§ **Task requirements**: From the data below, copy exactly the lines that lie between the one holding "m.diffuse_color = (*rgb, 1)" and the one holding "(0.026, 0.024, 0.042))", including both, and nothing more.

§ **Data extracted from a collection**:

☆ ☆ ☆ ☆ ☆

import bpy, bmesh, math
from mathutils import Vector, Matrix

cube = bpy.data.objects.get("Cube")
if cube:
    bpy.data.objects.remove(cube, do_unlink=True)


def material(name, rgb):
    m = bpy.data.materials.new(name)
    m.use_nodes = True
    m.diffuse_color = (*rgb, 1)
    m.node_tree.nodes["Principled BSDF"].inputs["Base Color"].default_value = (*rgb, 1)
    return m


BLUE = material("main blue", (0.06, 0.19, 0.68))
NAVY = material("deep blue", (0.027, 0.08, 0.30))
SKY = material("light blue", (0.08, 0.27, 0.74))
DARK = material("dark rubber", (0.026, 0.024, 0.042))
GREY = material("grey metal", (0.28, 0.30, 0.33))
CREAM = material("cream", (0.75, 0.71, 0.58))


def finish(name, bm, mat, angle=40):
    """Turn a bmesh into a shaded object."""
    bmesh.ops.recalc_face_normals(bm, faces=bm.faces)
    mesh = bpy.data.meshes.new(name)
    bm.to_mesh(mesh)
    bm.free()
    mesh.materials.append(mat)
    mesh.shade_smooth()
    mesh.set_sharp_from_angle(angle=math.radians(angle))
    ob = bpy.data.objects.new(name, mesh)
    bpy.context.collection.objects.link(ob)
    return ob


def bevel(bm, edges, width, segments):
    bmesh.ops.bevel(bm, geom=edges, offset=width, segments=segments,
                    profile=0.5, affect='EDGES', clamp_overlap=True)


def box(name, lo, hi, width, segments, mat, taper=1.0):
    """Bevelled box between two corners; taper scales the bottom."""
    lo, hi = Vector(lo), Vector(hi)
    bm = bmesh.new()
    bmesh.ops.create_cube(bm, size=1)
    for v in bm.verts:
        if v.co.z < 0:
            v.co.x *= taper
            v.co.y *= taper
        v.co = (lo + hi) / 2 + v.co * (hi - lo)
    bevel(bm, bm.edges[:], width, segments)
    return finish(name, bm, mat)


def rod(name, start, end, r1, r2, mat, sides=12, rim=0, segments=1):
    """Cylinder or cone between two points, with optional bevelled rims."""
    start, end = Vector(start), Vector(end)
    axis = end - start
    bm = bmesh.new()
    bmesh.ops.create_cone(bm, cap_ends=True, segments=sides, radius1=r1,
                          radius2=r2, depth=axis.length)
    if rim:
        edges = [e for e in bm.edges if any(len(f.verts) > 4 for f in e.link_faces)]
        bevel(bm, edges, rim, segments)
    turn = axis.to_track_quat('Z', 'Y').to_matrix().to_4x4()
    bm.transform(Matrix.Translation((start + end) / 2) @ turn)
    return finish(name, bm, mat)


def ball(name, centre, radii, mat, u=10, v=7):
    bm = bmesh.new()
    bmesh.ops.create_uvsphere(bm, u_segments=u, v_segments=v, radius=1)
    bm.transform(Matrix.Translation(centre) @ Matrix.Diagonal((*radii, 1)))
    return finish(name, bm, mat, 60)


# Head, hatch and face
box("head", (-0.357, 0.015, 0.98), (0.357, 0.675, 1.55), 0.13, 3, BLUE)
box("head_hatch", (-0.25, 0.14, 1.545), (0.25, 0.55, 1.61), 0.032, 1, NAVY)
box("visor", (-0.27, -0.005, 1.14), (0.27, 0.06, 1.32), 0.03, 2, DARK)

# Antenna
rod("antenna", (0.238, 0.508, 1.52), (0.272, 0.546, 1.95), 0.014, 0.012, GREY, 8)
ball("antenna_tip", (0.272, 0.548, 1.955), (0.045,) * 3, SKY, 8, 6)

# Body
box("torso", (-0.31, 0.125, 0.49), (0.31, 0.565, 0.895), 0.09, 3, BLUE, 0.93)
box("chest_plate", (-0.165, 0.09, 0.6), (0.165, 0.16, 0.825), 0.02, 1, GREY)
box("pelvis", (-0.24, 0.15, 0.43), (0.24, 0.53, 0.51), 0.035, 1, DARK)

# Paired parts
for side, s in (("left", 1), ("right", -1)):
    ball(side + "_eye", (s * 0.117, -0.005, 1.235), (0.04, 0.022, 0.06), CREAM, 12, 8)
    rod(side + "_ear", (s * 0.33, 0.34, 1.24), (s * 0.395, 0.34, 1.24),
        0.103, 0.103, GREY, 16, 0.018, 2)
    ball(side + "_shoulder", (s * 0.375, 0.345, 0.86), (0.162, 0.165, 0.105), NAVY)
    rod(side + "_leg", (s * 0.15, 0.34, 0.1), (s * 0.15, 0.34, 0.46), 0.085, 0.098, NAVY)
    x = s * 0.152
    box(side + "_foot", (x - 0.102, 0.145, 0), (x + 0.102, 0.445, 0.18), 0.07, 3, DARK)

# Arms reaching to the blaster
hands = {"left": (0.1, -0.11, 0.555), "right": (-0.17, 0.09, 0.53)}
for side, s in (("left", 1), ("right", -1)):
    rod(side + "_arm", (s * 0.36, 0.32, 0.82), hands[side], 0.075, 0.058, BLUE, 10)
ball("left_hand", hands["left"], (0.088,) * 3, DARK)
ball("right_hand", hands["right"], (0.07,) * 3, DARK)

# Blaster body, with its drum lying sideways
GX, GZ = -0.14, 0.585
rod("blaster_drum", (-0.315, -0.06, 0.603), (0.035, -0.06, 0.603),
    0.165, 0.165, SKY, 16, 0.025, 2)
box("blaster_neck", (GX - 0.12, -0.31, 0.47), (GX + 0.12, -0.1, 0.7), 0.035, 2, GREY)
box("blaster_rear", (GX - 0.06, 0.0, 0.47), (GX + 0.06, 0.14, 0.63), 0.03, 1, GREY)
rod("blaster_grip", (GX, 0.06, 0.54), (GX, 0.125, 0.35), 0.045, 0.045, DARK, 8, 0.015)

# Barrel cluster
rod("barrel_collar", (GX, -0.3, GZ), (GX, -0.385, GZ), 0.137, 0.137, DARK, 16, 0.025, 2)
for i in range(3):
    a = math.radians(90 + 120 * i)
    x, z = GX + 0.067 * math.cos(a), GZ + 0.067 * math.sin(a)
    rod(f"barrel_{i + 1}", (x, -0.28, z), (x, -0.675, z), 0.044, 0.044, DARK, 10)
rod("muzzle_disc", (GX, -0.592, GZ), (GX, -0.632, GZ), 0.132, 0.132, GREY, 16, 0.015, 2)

☆ ☆ ☆ ☆ ☆

§ **Response to the exercise**:
    m.diffuse_color = (*rgb, 1)
    m.node_tree.nodes["Principled BSDF"].inputs["Base Color"].default_value = (*rgb, 1)
    return m


BLUE = material("main blue", (0.06, 0.19, 0.68))
NAVY = material("deep blue", (0.027, 0.08, 0.30))
SKY = material("light blue", (0.08, 0.27, 0.74))
DARK = material("dark rubber", (0.026, 0.024, 0.042))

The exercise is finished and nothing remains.